Last Updated Dec 4, 2019 at 6:29 am MST

CALGARY (660 NEWS) – As school boards around Alberta grapple with reduced funding from the province, some are looking for creative solutions to make up budget shortfall–including dipping into maintenance reserves.

Education Minister Adriana LaGrange said the province will allow boards one-time access to the funds–which are meant to keep schools in good repair–and use the money to supplement the cash flow dedicated to classroom costs.

The Calgary Board of Education (CBE) applied to access $15 million from an infrastructure and maintenance grant, which the province approved. At a Tuesday meeting to discuss using the $15 million, the CBE superintendent said the board will know more in the coming days and will have a clearer picture during a Dec. 10 budget update.

However, it’s unclear how–if at all–the money will impact the decision to layoff 300 hundred teachers.

RELATED: Laid-off CBE teachers learn what’s next for them

The Alberta Teachers Association (ATA) says the ability to access money is a big help, but it’s only a bandaid solution.

“I was worried about the impact of the cuts that were going to happen to my colleagues in Calgary and the effects that it would have on their classrooms, but I also recognize that this is a temporary measure and it’s not a long-term solution. And that’s really what needs to be found,” said ATA President Jason Schilling.

Education critic, NDP’s Sarah Hoffman, is concerned that dipping into maintenance funds could put student safety at risk should something happen to a campus building.

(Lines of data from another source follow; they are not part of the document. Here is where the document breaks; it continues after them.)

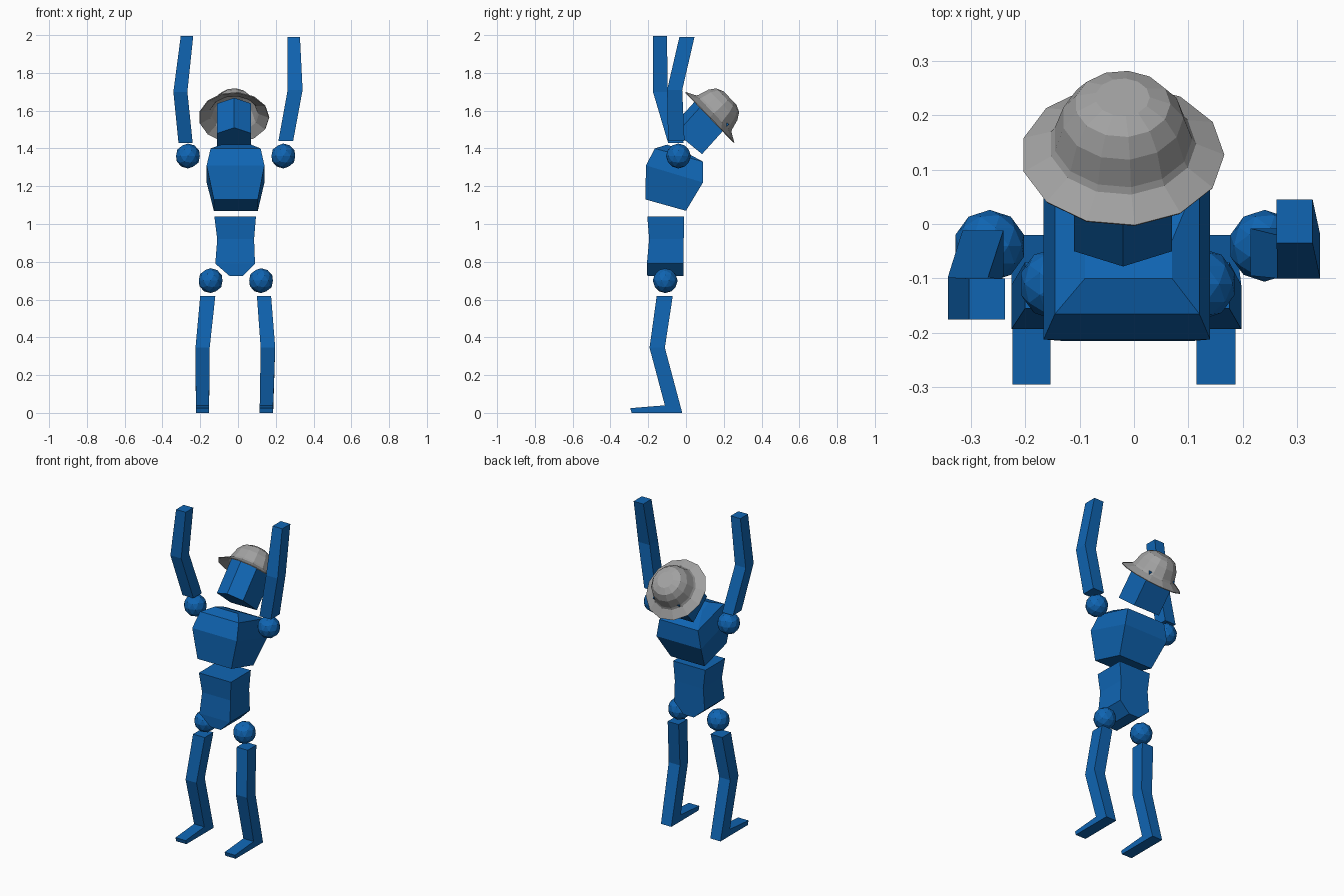
import bpy, bmesh, math
from mathutils import Matrix, Vector

if "Cube" in bpy.data.objects:
    bpy.data.objects.remove(bpy.data.objects["Cube"])


def material(name, color):
    m = bpy.data.materials.new(name)
    m.diffuse_color = (*color, 1)
    m.use_nodes = True
    m.node_tree.nodes["Principled BSDF"].inputs["Base Color"].default_value = m.diffuse_color
    return m


BLUE = material("blue", (0.005, 0.13, 0.45))
GRAY = material("gray", (0.36, 0.36, 0.36))


def finish(name, bm, mat):
    bmesh.ops.recalc_face_normals(bm, faces=bm.faces)
    me = bpy.data.meshes.new(name)
    bm.to_mesh(me)
    bm.free()
    me.materials.append(mat)
    ob = bpy.data.objects.new(name, me)
    bpy.context.collection.objects.link(ob)
    return ob


def bridge(bm, rings):
    n = len(rings[0])
    for a, b in zip(rings, rings[1:]):
        for i in range(n):
            j = (i + 1) % n
            bm.faces.new((a[i], a[j], b[j], b[i]))


def loft(name, sections):
    """Each section: x0, x1, front y, front z, back y, back z."""
    bm = bmesh.new()
    rings = []
    for x0, x1, yf, zf, yb, zb in sections:
        pts = ((x0, yf, zf), (x1, yf, zf), (x1, yb, zb), (x0, yb, zb))
        rings.append([bm.verts.new(p) for p in pts])
    bridge(bm, rings)
    bm.faces.new(rings[0])
    bm.faces.new(rings[-1])
    return finish(name, bm, BLUE)


def flat_loft(name, sections):
    """Sections level in z: x0, x1, y0, y1, z."""
    return loft(name, [(a, b, c, z, d, z) for a, b, c, d, z in sections])


def ball(name, loc):
    bm = bmesh.new()
    bmesh.ops.create_icosphere(bm, subdivisions=2, radius=0.066,
                               matrix=Matrix.Translation(loc))
    return finish(name, bm, BLUE)


# Legs with feet
for side, xs in (("left", ((-0.20, -0.12), (-0.225, -0.15), (-0.223, -0.153), (-0.223, -0.153))),
                 ("right", ((0.10, 0.175), (0.12, 0.197), (0.115, 0.186), (0.115, 0.186)))):
    prof = ((-0.155, 0.62, -0.07, 0.62), (-0.193, 0.345, -0.112, 0.345),
            (-0.112, 0.04, -0.02, 0.0), (-0.295, 0.025, -0.288, 0.0))
    loft(side + "_leg", [x + p for x, p in zip(xs, prof)])

# Joint balls
ball("left_hip", (-0.145, -0.11, 0.70))
ball("right_hip", (0.122, -0.11, 0.70))
ball("left_shoulder", (-0.265, -0.04, 1.36))
ball("right_shoulder", (0.24, -0.04, 1.36))

# Abdomen with a tapered underside
flat_loft("abdomen", [(-0.045, 0.025, -0.205, -0.012, 0.725),
                      (-0.12, 0.09, -0.207, -0.012, 0.79),
                      (-0.11, 0.085, -0.195, -0.012, 0.92),
                      (-0.125, 0.095, -0.205, -0.01, 1.04)])

# Chest, leaning back
loft("chest", [(-0.128, 0.105, -0.215, 1.13, 0.0, 1.07),
               (-0.166, 0.14, -0.212, 1.31, 0.09, 1.22),
               (-0.145, 0.12, -0.165, 1.40, 0.09, 1.33),
               (-0.09, 0.07, -0.10, 1.42, -0.03, 1.395)])

# Arms
flat_loft("left_arm", [(-0.315, -0.24, -0.095, -0.012, 1.43),
                       (-0.342, -0.268, -0.175, -0.098, 1.70),
                       (-0.303, -0.237, -0.175, -0.10, 1.995)])
flat_loft("right_arm", [(0.214, 0.292, -0.095, -0.008, 1.44),
                        (0.263, 0.342, -0.10, -0.02, 1.71),
                        (0.262, 0.328, -0.035, 0.045, 1.99)])

# Head: tilted prism with a ridge down the face
bm = bmesh.new()
base = [Vector(p) for p in ((-0.11, 0.085, 1.37), (-0.11, -0.05, 1.48), (-0.02, -0.078, 1.51),
                            (0.07, -0.05, 1.48), (0.07, 0.085, 1.37))]
low = [bm.verts.new(p) for p in base]
high = [bm.verts.new(p + Vector((0, 0.142, 0.158))) for p in base]
bridge(bm, [low, high])
bm.faces.new(low)
bm.faces.new(high)
finish("head", bm, BLUE)

# Hat: turned profile, tilted with the head
bm = bmesh.new()
rings = []
SEG = 13
for r, z in ((0.187, 0.0), (0.135, 0.028), (0.128, 0.04), (0.112, 0.095), (0.088, 0.13), (0.05, 0.147)):
    rings.append([bm.verts.new((r * math.cos(t), r * math.sin(t), z))
                  for t in (2 * math.pi * i / SEG for i in range(SEG))])
bridge(bm, rings)
bm.faces.new(rings[-1])
hat = finish("hat", bm, GRAY)
hat.location = (-0.021, 0.127, 1.565)
hat.rotation_euler = (math.radians(-46), 0, 0)
shell = hat.modifiers.new("shell", 'SOLIDIFY')
shell.thickness = 0.005
shell.offset = -1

“You’re laying off the roofer and plumber and the electrician to try to not layoff the teacher and the educational assistant. I understand why people might feel like that’s the best choice, but, in my opinion, the best choice is just for the education minister to reverse the cuts and fund education properly,” said Hoffman.

Schilling says local school boards have seen cuts to their maintenance budget for the last number of years, and there are certainly some schools in the province that are in need of repairs and upgrades. But he argues they need to make sure that “students have a future in front of them” as well.

Hoffman added that most people she’s heard from are not impressed with the education cuts, as they were assured education would be kept a priority in the October budget.

“I have heard from many folks that are deeply concerned about a broken promise–the fact that they were told that there would be maintained or increased education funding. What we’ve seen instead is that most boards that are speaking up have been talking about cuts.”

READ MORE: Education Minister orders audit of CBE finances; ATA refutes claims of mismanagement

The CBE’s budgets have been scrutinized recently by the UCP, with the board facing an audit after the government accused it of overspending.

The audit will be the second the CBE has faced in recent years. The NDP reviewed the boards spending when the party formed government and Hoffman doesn’t think the UCP will find anything particularly scandalous in the investigation.

“I believe if they fired everyone who works in HR, if they fired everyone who works in procurement and those types of things, you still couldn’t make up for that [$30-million] funding shortfall from the provincial government.”

-with files from Crystal Laderas, Tom Ross